As the number of tourists tapers off over the winter, residents in Florence are dodging far fewer than the millions who visit the city during the warmer months. This quieter time seems like a good moment to look at tourism and reflect on some of the questions mass tourism raises. Two articles in the features section deal with the difficult balancing act that tourism on a grand scale can force: the promise of prosperity and the threat of losing authenticity. One article looks at the changes to Tuscany’s once-sleepy town of Cortona; the other at the role of tourism in reviving abandoned villages and towns. It’s clear that without tourists, Florence would not be the unique combination of a small town and world-class city that it is. But let’s face it, they do drive us nuts sometimes. We love that they love our city and that they want to experience as much of it as possible in their very short time here, yet we, the residents, have errands to run and jobs and appointments to get to. Often times, the many tour groups blocking the Ponte Vecchio and those snapping photographs of the Duomo just get in the way. You may never look at them in quite the same way after reading the feature that takes us inside a tour group as it vies for space on the city’s sidewalks.
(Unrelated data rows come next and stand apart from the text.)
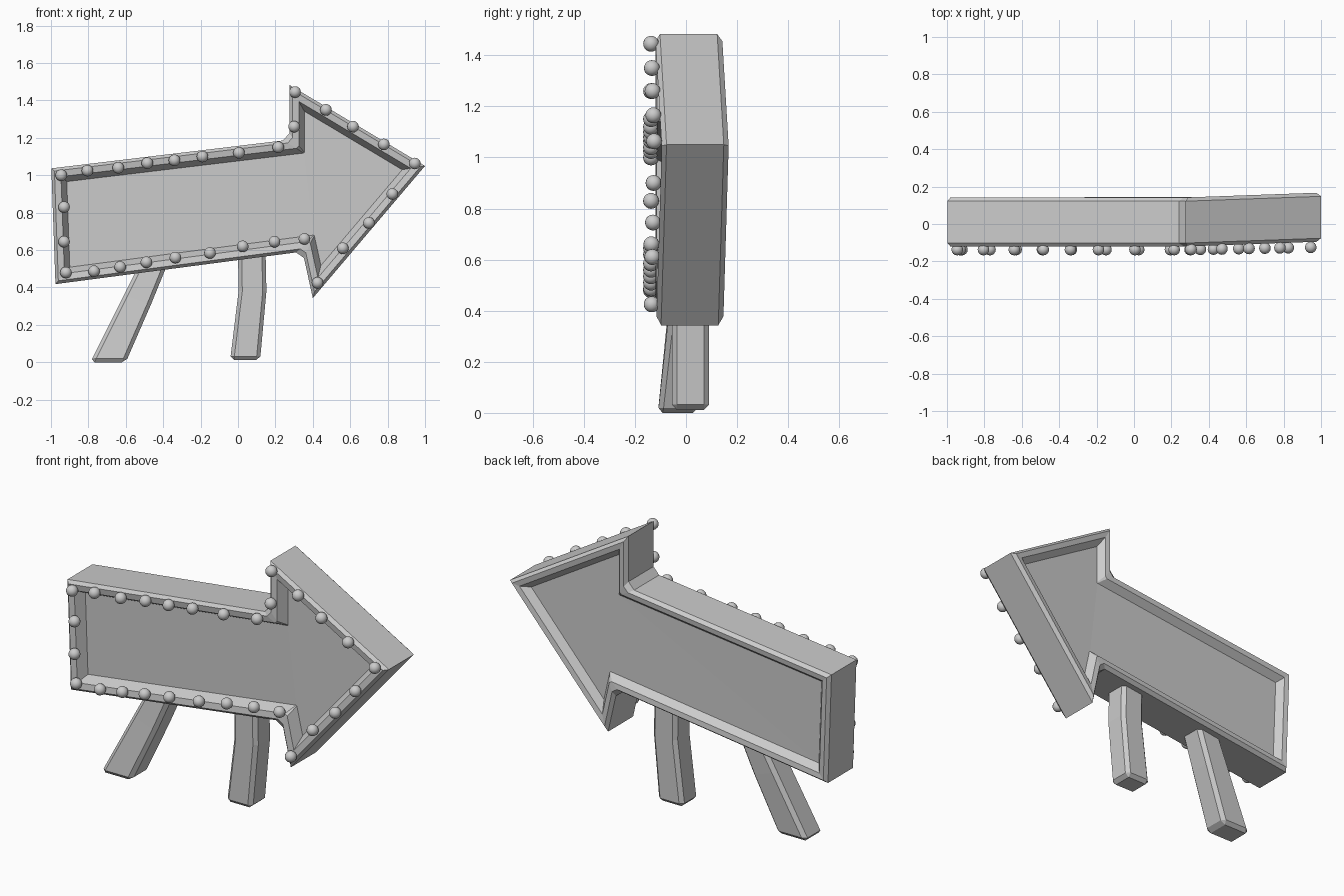
import bpy, bmesh
from mathutils import Vector

if "Cube" in bpy.data.objects:
    bpy.data.objects.remove(bpy.data.objects["Cube"])

# Arrow silhouette (x, z), clockwise from the upper tail corner; 1 and 5 are the notches
ARROW = [Vector(p) for p in [(-0.998, 1.037), (0.275, 1.19), (0.275, 1.483), (1.0, 1.05),
                             (0.40, 0.343), (0.345, 0.592), (-0.976, 0.418)]]
NOTCHES = (1, 5)


def bend(x):
    """The head leans slightly backwards."""
    return max(0, x - 0.28) * 0.036


def arrow_loop(inset, y, chamfer):
    """Mitred inset of the silhouette, with the two notches cut off by a chamfer."""
    n = len(ARROW)
    lines = []
    for i in range(n):
        a, b = ARROW[i], ARROW[(i + 1) % n]
        d = (b - a).normalized()
        lines.append((a + Vector((d.y, -d.x)) * inset, d))
    corners = []
    for i in range(n):
        (p, d), (q, e) = lines[i - 1], lines[i]
        t = (q - p).cross(e) / d.cross(e)
        corners.append(p + d * t)
    pts = []
    for i, c in enumerate(corners):
        if i in NOTCHES:
            pts += [c - lines[i - 1][1] * chamfer, c + lines[i][1] * chamfer]
        else:
            pts.append(c)
    return [(p.x, y + bend(p.x), p.y) for p in pts]


def loft(name, loops):
    """Skin a stack of loops and cap both ends."""
    bm = bmesh.new()
    rings = [[bm.verts.new(p) for p in loop] for loop in loops]
    for r, s in zip(rings, rings[1:]):
        for i in range(len(r)):
            j = (i + 1) % len(r)
            bm.faces.new((r[i], r[j], s[j], s[i]))
    caps = [bm.faces.new(rings[0]), bm.faces.new(rings[-1])]
    bmesh.ops.triangulate(bm, faces=caps)
    bmesh.ops.recalc_face_normals(bm, faces=bm.faces)
    mesh = bpy.data.meshes.new(name)
    bm.to_mesh(mesh)
    bm.free()
    obj = bpy.data.objects.new(name, mesh)
    bpy.context.collection.objects.link(obj)
    return obj


# Sign body: front recess, rim, bevelled side wall, rim, back recess
SECTION = [(0.08, -0.06, 0.004), (0.05, -0.115, 0.012), (0.016, -0.12, 0.025), (0, -0.102, 0.035),
           (0, 0.122, 0.035), (0.016, 0.142, 0.025), (0.045, 0.138, 0.012), (0.075, 0.10, 0.004)]
loft("arrow_sign", [arrow_loop(*s) for s in SECTION])


# Bent legs: each ring is (left x, right x, left z, right z, front y, back y)
def leg(name, rings):
    loops = [[(x0, y0, z0), (x1, y0, z1), (x1, y1, z1), (x0, y1, z0)]
             for x0, x1, z0, z1, y0, y1 in rings]
    obj = loft(name, loops)
    mod = obj.modifiers.new("bevel", "BEVEL")
    mod.width = 0.02
    mod.segments = 1
    mod.limit_method = 'ANGLE'
    mod.angle_limit = 0.7


leg("left_leg", [(-0.79, -0.60, 0.0, 0.0, -0.11, 0.045),
                 (-0.61, -0.465, 0.36, 0.31, -0.075, 0.075),
                 (-0.52, -0.375, 0.54, 0.53, -0.055, 0.09)])
leg("right_leg", [(-0.042, 0.118, 0.012, 0.012, -0.055, 0.09),
                  (0.003, 0.152, 0.38, 0.38, -0.055, 0.09),
                  (0.0, 0.147, 0.60, 0.61, -0.055, 0.09)])

# Round bulbs along the front rim (x, z)
BULBS = [(-0.945, 1.0), (-0.805, 1.025), (-0.64, 1.04), (-0.485, 1.065), (-0.34, 1.08),
         (-0.19, 1.10), (0.005, 1.12), (0.215, 1.15), (0.30, 1.26), (0.305, 1.445),
         (0.47, 1.35), (0.615, 1.26), (0.78, 1.165), (0.945, 1.063), (0.825, 0.90),
         (0.70, 0.745), (0.56, 0.61), (0.425, 0.425), (0.355, 0.66), (0.195, 0.645),
         (0.025, 0.62), (-0.15, 0.585), (-0.335, 0.56), (-0.49, 0.535), (-0.63, 0.51),
         (-0.77, 0.487), (-0.92, 0.48), (-0.93, 0.645), (-0.93, 0.83)]
bulb_mesh = bpy.data.meshes.new("bulb")
bm = bmesh.new()
bmesh.ops.create_uvsphere(bm, u_segments=16, v_segments=10, radius=0.031)
for f in bm.faces:
    f.smooth = True
bm.to_mesh(bulb_mesh)
bm.free()
for i, (x, z) in enumerate(BULBS):
    bulb = bpy.data.objects.new(f"bulb_{i + 1}", bulb_mesh)
    bulb.location = (x, -0.137 + bend(x) * 0.5, z)
    bpy.context.collection.objects.link(bulb)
Florentines have become experts at dodging photographs and fighting for sidewalk space. But could our contempt ever turn into ‘sidewalk rage,’ a term coined by New Yorkers who grapple daily with millions of snap-happy, slow walking, gawking tourists in the Big Apple? New York is the inspiration for this issue’s cover, in which we advance an unusual idea: Does Florence need tourists lanes like the ones pranksters from Improv Everywhere spray-painted on New York’s Fifth Avenue last year (see videos at http://bit.ly/aO8hCq)? Should we zone the city’s sidewalks (of course, we mean the very few that are wider than half a metre) and piazzas so that visitors have their own, slower lane and we, Florentines, can rejoice in (finally) taking the fast lane?